[Records supplied Boundary: Start]

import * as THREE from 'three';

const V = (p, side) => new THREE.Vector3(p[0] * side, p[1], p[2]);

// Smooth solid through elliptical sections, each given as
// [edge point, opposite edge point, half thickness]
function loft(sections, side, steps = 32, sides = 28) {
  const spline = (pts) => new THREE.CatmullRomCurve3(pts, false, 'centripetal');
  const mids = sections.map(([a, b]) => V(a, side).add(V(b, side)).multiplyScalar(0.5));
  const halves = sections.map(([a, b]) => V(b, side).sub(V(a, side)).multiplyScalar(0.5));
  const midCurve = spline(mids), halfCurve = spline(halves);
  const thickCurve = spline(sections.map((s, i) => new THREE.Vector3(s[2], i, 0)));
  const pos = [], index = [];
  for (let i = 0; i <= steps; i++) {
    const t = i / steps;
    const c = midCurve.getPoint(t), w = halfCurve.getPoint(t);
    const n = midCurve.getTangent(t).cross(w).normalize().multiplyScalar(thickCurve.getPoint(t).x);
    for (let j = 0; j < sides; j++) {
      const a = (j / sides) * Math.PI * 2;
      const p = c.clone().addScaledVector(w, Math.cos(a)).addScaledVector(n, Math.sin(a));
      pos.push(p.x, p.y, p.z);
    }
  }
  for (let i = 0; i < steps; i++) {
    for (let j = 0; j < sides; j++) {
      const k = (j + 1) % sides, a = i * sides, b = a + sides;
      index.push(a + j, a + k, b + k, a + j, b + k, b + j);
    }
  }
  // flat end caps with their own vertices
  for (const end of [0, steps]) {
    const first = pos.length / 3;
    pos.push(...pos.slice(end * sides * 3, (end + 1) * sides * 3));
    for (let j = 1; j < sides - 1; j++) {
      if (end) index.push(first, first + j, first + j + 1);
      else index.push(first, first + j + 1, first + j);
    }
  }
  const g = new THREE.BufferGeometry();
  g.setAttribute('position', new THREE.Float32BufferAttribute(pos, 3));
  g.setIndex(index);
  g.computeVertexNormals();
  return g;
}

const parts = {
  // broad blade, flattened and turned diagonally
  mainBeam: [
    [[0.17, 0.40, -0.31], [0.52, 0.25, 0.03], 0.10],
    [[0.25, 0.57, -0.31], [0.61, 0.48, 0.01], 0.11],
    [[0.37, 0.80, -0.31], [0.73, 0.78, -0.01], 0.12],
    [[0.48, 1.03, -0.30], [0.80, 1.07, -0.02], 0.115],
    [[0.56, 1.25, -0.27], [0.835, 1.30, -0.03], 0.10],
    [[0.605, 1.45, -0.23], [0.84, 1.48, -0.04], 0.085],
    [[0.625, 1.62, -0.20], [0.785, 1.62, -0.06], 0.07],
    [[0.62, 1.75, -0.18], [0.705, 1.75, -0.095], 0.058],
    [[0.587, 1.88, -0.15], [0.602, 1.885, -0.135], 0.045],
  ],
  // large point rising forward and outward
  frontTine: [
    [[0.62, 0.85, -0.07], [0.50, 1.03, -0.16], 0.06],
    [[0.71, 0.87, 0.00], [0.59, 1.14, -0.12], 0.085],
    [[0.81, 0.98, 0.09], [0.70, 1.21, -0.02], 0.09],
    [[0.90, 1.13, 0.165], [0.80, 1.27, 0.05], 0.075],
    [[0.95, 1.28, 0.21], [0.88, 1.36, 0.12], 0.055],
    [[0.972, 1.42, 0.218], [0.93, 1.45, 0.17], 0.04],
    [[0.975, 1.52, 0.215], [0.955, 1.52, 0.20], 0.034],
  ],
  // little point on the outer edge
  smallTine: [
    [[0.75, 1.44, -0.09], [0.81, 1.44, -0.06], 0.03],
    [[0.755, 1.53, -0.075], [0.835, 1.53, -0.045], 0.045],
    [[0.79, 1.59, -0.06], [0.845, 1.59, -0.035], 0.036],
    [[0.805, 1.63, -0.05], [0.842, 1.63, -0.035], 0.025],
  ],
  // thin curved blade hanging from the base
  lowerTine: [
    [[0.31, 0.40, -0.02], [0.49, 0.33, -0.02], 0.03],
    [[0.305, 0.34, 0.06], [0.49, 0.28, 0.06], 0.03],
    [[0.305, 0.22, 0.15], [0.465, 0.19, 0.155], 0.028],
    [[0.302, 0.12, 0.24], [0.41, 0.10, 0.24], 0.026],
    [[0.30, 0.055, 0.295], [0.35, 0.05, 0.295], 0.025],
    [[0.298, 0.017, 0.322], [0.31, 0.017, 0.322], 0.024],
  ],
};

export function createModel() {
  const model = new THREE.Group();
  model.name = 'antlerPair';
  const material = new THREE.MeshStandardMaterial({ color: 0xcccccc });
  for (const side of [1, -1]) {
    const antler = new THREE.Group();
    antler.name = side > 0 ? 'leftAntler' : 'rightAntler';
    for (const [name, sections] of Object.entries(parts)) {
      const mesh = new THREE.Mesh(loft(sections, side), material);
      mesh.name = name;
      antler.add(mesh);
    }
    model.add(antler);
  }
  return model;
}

[Records supplied Boundary: End]

* [What to produce]
Write out the whole listing exactly as it stands.

* [Task solution]
import * as THREE from 'three';

const V = (p, side) => new THREE.Vector3(p[0] * side, p[1], p[2]);

// Smooth solid through elliptical sections, each given as
// [edge point, opposite edge point, half thickness]
function loft(sections, side, steps = 32, sides = 28) {
  const spline = (pts) => new THREE.CatmullRomCurve3(pts, false, 'centripetal');
  const mids = sections.map(([a, b]) => V(a, side).add(V(b, side)).multiplyScalar(0.5));
  const halves = sections.map(([a, b]) => V(b, side).sub(V(a, side)).multiplyScalar(0.5));
  const midCurve = spline(mids), halfCurve = spline(halves);
  const thickCurve = spline(sections.map((s, i) => new THREE.Vector3(s[2], i, 0)));
  const pos = [], index = [];
  for (let i = 0; i <= steps; i++) {
    const t = i / steps;
    const c = midCurve.getPoint(t), w = halfCurve.getPoint(t);
    const n = midCurve.getTangent(t).cross(w).normalize().multiplyScalar(thickCurve.getPoint(t).x);
    for (let j = 0; j < sides; j++) {
      const a = (j / sides) * Math.PI * 2;
      const p = c.clone().addScaledVector(w, Math.cos(a)).addScaledVector(n, Math.sin(a));
      pos.push(p.x, p.y, p.z);
    }
  }
  for (let i = 0; i < steps; i++) {
    for (let j = 0; j < sides; j++) {
      const k = (j + 1) % sides, a = i * sides, b = a + sides;
      index.push(a + j, a + k, b + k, a + j, b + k, b + j);
    }
  }
  // flat end caps with their own vertices
  for (const end of [0, steps]) {
    const first = pos.length / 3;
    pos.push(...pos.slice(end * sides * 3, (end + 1) * sides * 3));
    for (let j = 1; j < sides - 1; j++) {
      if (end) index.push(first, first + j, first + j + 1);
      else index.push(first, first + j + 1, first + j);
    }
  }
  const g = new THREE.BufferGeometry();
  g.setAttribute('position', new THREE.Float32BufferAttribute(pos, 3));
  g.setIndex(index);
  g.computeVertexNormals();
  return g;
}

const parts = {
  // broad blade, flattened and turned diagonally
  mainBeam: [
    [[0.17, 0.40, -0.31], [0.52, 0.25, 0.03], 0.10],
    [[0.25, 0.57, -0.31], [0.61, 0.48, 0.01], 0.11],
    [[0.37, 0.80, -0.31], [0.73, 0.78, -0.01], 0.12],
    [[0.48, 1.03, -0.30], [0.80, 1.07, -0.02], 0.115],
    [[0.56, 1.25, -0.27], [0.835, 1.30, -0.03], 0.10],
    [[0.605, 1.45, -0.23], [0.84, 1.48, -0.04], 0.085],
    [[0.625, 1.62, -0.20], [0.785, 1.62, -0.06], 0.07],
    [[0.62, 1.75, -0.18], [0.705, 1.75, -0.095], 0.058],
    [[0.587, 1.88, -0.15], [0.602, 1.885, -0.135], 0.045],
  ],
  // large point rising forward and outward
  frontTine: [
    [[0.62, 0.85, -0.07], [0.50, 1.03, -0.16], 0.06],
    [[0.71, 0.87, 0.00], [0.59, 1.14, -0.12], 0.085],
    [[0.81, 0.98, 0.09], [0.70, 1.21, -0.02], 0.09],
    [[0.90, 1.13, 0.165], [0.80, 1.27, 0.05], 0.075],
    [[0.95, 1.28, 0.21], [0.88, 1.36, 0.12], 0.055],
    [[0.972, 1.42, 0.218], [0.93, 1.45, 0.17], 0.04],
    [[0.975, 1.52, 0.215], [0.955, 1.52, 0.20], 0.034],
  ],
  // little point on the outer edge
  smallTine: [
    [[0.75, 1.44, -0.09], [0.81, 1.44, -0.06], 0.03],
    [[0.755, 1.53, -0.075], [0.835, 1.53, -0.045], 0.045],
    [[0.79, 1.59, -0.06], [0.845, 1.59, -0.035], 0.036],
    [[0.805, 1.63, -0.05], [0.842, 1.63, -0.035], 0.025],
  ],
  // thin curved blade hanging from the base
  lowerTine: [
    [[0.31, 0.40, -0.02], [0.49, 0.33, -0.02], 0.03],
    [[0.305, 0.34, 0.06], [0.49, 0.28, 0.06], 0.03],
    [[0.305, 0.22, 0.15], [0.465, 0.19, 0.155], 0.028],
    [[0.302, 0.12, 0.24], [0.41, 0.10, 0.24], 0.026],
    [[0.30, 0.055, 0.295], [0.35, 0.05, 0.295], 0.025],
    [[0.298, 0.017, 0.322], [0.31, 0.017, 0.322], 0.024],
  ],
};

export function createModel() {
  const model = new THREE.Group();
  model.name = 'antlerPair';
  const material = new THREE.MeshStandardMaterial({ color: 0xcccccc });
  for (const side of [1, -1]) {
    const antler = new THREE.Group();
    antler.name = side > 0 ? 'leftAntler' : 'rightAntler';
    for (const [name, sections] of Object.entries(parts)) {
      const mesh = new THREE.Mesh(loft(sections, side), material);
      mesh.name = name;
      antler.add(mesh);
    }
    model.add(antler);
  }
  return model;
}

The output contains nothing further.